Nicotine and Addiction: The Brown and Williamson Documents

Author Affiliations

From the Department of Medicine, St Peter's Medical Center, University of Medicine and Dentistry of New Jersey, Robert Wood Johnson Medical School, New Brunswick (Dr Slade), and the Institute for Health Policy Studies, Department of Medicine and Division of Clinical Pharmacy, University of California, San Francisco (Drs Bero and Glantz, Mr Hanauer, and Ms Barnes).

JAMA. 1995;274(3):225-233. doi:10.1001/jama.1995.03530030045033

Objective.  —To learn how nicotine has been regarded by a major tobacco company.

Data Sources.  —Documents from Brown and Williamson Tobacco Corporation (B&W), the British American Tobacco Company (BAT), and other tobacco interests provided by an anonymous source, obtained from Congress, and received from the private papers of a former BAT officer.

Study Selection.  —All available materials, including confidential reports regarding research and internal memoranda exchanged between tobacco industry lawyers.

Conclusions.  —During a period of 22 years (1962 to 1984), employees of B&W and BAT conducted research and commented on the pharmacology of nicotine.
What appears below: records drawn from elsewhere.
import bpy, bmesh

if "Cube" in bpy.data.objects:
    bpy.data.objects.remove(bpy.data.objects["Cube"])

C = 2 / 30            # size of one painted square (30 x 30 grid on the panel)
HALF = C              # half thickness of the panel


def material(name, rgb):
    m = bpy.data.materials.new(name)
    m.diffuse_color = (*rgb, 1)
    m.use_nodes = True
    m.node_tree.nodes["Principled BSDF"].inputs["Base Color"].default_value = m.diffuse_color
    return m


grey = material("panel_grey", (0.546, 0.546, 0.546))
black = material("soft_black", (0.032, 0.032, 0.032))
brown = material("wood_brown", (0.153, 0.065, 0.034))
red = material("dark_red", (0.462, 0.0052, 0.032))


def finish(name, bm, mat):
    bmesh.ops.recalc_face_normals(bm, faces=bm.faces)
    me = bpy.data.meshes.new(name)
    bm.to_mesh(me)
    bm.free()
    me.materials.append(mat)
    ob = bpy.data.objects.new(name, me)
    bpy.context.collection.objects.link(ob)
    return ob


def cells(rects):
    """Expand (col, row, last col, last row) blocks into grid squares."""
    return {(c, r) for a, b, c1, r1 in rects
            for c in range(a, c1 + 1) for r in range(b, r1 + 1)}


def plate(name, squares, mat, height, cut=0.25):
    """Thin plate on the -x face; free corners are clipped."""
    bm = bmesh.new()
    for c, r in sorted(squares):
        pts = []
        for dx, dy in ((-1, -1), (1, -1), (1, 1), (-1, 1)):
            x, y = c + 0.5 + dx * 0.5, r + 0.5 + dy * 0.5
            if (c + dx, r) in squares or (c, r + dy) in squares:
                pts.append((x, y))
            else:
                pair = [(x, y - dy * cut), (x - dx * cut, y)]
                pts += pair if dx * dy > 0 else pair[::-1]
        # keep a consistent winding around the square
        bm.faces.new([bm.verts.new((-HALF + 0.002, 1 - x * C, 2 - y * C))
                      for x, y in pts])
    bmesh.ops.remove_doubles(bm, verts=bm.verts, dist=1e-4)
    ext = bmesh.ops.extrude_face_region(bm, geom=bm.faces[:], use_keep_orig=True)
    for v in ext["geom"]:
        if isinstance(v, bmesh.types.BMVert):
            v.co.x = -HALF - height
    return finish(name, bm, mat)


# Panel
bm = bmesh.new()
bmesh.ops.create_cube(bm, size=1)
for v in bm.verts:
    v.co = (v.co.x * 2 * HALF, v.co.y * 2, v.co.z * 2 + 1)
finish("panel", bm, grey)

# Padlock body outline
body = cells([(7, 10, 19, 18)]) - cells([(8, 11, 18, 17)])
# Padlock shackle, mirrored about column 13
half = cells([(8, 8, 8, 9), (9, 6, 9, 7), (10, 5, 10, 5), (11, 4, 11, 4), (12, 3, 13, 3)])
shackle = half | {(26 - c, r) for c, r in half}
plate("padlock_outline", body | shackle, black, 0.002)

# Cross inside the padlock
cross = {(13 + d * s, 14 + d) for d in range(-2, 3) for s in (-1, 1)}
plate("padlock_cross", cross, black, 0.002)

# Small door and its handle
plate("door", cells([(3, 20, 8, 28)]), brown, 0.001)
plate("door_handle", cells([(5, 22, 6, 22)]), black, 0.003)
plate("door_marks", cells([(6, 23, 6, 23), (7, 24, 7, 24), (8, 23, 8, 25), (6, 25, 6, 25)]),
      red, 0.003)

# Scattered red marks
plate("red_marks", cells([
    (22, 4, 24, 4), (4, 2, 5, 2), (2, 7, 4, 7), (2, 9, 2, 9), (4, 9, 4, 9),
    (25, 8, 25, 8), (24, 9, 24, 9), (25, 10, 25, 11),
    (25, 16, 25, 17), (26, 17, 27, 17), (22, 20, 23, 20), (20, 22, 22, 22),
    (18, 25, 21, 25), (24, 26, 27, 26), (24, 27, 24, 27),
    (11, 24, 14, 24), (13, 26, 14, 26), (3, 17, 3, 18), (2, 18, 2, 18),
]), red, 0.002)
They consistently regarded nicotine as the pharmacological agent that explained tobacco use. In the early part of the period under study, officials of the companies wrote about nicotine addiction explicitly. Inhalation of cigarette smoke by the consumer was recognized throughout the period as necessary for the normal function of a cigarette. The documents contain little indication that research was conducted on either the taste or the flavor of nicotine. The documents reveal an intention on the part of B&W and its corporate parent to affect the function of the body with nicotine.(JAMA. 1995;274:225-233)